Repeat exactly the lines of the entries below from the one with "(0.81, 0.62), (0.91, 0.82), (1.0, 1.075)]" through the one with "bmesh.ops.spin(bm, geom=verts +", both ends included, and nothing else.

**DATASET EXCERPTS**
※ ※ ※

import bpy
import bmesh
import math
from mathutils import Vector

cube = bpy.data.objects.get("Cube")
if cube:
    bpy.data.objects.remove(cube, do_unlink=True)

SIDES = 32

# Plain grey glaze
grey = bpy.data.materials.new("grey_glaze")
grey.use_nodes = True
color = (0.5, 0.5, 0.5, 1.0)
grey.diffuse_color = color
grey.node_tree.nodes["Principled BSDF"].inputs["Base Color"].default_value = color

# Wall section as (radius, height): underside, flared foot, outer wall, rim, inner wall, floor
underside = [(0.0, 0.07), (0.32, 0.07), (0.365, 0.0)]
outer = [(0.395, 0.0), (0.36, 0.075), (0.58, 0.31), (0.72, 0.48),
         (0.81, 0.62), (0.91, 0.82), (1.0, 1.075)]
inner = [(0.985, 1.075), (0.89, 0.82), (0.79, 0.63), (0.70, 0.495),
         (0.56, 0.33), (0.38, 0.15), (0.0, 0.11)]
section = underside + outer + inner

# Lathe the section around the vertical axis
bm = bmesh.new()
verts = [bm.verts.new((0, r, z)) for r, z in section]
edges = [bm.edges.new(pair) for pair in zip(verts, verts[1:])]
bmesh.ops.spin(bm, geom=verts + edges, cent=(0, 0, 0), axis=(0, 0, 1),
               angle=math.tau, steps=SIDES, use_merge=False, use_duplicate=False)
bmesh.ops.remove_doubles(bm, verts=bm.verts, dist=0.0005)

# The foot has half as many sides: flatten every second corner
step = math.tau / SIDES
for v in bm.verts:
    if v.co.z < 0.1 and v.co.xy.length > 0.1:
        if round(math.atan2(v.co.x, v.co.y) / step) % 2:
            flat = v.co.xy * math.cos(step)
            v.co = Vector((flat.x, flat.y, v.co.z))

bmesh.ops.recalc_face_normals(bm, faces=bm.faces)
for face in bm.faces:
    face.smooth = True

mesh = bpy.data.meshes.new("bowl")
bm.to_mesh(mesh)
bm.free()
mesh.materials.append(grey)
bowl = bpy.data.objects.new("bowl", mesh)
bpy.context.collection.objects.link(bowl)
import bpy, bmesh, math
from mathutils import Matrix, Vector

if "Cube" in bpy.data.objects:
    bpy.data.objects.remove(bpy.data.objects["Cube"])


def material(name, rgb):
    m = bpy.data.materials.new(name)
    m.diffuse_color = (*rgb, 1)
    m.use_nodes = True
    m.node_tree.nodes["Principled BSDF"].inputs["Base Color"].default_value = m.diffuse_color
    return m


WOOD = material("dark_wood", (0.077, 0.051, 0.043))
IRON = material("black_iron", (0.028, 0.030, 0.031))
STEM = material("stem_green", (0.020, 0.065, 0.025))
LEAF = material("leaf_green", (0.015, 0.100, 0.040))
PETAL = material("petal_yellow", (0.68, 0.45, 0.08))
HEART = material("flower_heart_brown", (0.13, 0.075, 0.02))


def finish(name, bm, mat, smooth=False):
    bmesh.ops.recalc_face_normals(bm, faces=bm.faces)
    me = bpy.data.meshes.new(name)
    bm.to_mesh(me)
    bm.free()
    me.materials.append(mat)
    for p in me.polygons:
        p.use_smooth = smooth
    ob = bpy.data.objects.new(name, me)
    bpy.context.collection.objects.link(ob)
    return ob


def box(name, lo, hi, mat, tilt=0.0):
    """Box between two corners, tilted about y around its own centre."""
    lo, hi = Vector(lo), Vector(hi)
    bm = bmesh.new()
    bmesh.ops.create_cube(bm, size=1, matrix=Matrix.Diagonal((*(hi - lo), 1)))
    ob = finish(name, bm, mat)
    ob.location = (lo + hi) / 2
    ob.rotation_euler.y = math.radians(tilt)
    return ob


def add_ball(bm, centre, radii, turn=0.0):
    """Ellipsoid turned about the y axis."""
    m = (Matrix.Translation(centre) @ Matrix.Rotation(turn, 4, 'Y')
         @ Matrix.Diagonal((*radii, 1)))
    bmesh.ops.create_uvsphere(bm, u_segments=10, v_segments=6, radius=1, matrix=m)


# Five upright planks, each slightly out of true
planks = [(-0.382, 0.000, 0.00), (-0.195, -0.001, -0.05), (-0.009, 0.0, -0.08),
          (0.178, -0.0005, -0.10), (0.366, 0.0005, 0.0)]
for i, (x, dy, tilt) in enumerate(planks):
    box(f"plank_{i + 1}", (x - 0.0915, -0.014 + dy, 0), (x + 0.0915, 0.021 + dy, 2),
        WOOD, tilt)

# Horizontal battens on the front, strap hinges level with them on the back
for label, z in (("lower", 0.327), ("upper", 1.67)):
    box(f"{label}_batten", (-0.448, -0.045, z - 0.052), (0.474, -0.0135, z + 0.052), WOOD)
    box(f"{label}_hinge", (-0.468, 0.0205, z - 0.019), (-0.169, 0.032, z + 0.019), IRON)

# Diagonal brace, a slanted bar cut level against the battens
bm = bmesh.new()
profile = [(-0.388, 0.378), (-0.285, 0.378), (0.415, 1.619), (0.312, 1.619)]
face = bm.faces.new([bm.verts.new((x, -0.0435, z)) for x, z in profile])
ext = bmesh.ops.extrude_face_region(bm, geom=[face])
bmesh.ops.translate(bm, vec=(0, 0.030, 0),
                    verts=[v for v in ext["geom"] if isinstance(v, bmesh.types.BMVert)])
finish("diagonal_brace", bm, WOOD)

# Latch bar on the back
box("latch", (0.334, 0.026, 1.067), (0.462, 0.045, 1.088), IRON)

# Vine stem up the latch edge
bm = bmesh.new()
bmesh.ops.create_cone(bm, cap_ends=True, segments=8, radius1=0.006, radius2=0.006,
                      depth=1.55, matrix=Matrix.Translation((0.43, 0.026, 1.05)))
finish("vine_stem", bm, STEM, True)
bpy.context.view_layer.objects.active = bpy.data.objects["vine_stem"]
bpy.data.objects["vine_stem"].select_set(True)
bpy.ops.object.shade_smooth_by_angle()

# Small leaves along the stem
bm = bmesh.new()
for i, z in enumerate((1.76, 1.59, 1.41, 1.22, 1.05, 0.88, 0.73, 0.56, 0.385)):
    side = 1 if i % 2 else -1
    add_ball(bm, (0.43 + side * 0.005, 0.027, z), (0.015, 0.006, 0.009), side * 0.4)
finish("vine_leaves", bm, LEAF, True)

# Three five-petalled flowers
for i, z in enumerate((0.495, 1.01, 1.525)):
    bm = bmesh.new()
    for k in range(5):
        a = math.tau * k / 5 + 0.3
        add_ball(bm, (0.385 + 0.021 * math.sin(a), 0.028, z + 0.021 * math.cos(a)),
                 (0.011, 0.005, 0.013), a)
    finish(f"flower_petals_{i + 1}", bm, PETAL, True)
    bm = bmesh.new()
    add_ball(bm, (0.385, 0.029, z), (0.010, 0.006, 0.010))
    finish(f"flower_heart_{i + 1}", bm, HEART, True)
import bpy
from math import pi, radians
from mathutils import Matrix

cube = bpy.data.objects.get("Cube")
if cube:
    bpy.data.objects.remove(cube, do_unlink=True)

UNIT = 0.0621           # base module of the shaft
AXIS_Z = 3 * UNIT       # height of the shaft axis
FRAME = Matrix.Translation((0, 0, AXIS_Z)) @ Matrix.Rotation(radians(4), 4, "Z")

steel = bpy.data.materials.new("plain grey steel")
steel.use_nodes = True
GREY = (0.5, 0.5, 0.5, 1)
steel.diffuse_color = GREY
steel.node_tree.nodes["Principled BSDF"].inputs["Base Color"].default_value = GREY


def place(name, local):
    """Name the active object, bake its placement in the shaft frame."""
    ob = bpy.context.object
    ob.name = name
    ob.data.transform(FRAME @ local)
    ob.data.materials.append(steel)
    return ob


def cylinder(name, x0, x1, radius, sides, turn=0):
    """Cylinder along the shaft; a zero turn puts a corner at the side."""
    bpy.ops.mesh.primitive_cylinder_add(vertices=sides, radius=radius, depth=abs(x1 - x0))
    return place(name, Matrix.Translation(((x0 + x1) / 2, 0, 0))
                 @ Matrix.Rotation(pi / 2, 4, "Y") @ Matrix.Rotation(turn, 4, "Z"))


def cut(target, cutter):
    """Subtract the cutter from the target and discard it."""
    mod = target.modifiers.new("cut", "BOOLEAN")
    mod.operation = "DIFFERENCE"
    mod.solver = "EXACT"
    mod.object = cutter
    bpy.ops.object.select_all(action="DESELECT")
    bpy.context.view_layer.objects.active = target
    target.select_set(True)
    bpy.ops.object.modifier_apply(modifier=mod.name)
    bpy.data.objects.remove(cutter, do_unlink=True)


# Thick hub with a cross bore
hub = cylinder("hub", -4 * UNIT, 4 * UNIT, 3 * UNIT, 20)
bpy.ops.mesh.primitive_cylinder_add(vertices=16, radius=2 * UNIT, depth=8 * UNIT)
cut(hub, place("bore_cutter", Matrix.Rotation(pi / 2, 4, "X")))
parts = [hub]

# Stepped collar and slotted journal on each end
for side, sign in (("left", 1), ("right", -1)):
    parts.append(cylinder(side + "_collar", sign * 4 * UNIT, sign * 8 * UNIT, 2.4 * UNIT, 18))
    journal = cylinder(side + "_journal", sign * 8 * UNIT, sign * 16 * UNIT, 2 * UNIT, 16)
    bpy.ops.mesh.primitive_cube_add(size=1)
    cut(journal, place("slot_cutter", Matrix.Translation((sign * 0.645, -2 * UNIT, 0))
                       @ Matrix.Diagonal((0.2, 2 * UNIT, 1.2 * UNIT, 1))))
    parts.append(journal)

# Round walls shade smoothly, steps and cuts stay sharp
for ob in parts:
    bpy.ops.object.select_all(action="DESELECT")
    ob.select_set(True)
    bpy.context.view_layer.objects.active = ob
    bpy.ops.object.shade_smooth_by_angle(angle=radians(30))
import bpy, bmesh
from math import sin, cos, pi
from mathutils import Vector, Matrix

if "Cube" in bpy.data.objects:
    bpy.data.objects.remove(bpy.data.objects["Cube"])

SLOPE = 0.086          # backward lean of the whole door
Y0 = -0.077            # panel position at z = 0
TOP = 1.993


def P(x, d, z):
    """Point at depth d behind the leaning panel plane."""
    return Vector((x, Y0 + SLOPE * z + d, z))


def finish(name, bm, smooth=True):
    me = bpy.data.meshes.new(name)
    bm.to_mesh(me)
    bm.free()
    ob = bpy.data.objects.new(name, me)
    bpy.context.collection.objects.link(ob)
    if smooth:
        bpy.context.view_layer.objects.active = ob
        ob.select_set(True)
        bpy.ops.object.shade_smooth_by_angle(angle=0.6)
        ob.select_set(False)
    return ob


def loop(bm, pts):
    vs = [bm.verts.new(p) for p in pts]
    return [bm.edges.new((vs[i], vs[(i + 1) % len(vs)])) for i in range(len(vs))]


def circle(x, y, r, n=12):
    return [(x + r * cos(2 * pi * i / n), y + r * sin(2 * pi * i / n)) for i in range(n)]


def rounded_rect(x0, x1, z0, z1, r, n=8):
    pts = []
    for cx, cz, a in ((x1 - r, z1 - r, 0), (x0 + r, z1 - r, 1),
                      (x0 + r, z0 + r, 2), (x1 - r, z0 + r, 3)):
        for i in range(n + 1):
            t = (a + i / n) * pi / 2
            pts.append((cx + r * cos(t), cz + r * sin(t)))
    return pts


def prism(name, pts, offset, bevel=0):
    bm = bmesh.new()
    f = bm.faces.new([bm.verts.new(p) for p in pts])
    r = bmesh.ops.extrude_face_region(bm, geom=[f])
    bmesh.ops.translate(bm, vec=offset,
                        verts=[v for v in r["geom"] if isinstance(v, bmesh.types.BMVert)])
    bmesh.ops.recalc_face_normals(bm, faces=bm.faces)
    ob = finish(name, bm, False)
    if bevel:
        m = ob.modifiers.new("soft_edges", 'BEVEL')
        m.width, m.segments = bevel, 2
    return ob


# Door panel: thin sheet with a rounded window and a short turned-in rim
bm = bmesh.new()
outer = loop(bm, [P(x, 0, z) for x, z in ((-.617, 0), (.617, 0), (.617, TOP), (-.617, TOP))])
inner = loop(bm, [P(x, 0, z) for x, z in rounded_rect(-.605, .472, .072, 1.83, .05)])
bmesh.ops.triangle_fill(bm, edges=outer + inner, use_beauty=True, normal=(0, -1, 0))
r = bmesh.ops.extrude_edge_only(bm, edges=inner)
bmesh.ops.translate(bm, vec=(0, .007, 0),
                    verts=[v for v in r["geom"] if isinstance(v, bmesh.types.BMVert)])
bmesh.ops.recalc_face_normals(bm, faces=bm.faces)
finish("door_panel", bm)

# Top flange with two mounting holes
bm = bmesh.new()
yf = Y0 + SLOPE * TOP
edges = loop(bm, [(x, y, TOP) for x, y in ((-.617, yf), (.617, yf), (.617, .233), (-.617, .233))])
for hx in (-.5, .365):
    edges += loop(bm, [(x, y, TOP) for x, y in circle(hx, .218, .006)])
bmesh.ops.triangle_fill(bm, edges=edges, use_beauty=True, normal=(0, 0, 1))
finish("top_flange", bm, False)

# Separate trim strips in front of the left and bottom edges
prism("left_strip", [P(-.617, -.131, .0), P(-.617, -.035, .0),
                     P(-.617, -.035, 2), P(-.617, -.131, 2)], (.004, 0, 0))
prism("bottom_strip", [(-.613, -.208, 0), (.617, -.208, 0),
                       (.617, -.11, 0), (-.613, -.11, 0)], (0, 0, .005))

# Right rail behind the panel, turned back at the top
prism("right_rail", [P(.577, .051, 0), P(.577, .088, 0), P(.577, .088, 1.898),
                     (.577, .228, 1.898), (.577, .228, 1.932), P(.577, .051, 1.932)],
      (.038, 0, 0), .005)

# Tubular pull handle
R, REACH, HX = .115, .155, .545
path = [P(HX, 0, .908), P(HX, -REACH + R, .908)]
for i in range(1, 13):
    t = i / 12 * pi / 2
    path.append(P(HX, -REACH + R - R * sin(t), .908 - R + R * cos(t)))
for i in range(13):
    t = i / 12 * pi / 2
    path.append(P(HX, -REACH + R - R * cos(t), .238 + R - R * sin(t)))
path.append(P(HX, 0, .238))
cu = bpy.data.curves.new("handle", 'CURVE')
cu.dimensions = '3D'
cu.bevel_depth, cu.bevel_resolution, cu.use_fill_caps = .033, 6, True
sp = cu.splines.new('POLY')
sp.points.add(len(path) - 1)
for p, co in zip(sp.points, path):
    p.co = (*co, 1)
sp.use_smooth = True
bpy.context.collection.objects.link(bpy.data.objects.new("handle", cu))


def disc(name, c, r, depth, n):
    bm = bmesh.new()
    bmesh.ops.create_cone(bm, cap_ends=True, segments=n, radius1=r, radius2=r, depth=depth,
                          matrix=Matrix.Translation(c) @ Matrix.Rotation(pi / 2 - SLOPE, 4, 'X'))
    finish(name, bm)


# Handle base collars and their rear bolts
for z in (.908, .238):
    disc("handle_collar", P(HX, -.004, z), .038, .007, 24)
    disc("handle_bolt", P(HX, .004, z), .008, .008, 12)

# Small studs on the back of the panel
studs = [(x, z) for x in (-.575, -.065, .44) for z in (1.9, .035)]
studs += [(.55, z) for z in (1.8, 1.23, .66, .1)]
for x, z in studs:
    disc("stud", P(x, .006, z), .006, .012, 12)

※ ※ ※

**COMPLETED TASK**
         (0.81, 0.62), (0.91, 0.82), (1.0, 1.075)]
inner = [(0.985, 1.075), (0.89, 0.82), (0.79, 0.63), (0.70, 0.495),
         (0.56, 0.33), (0.38, 0.15), (0.0, 0.11)]
section = underside + outer + inner

# Lathe the section around the vertical axis
bm = bmesh.new()
verts = [bm.verts.new((0, r, z)) for r, z in section]
edges = [bm.edges.new(pair) for pair in zip(verts, verts[1:])]
bmesh.ops.spin(bm, geom=verts + edges, cent=(0, 0, 0), axis=(0, 0, 1),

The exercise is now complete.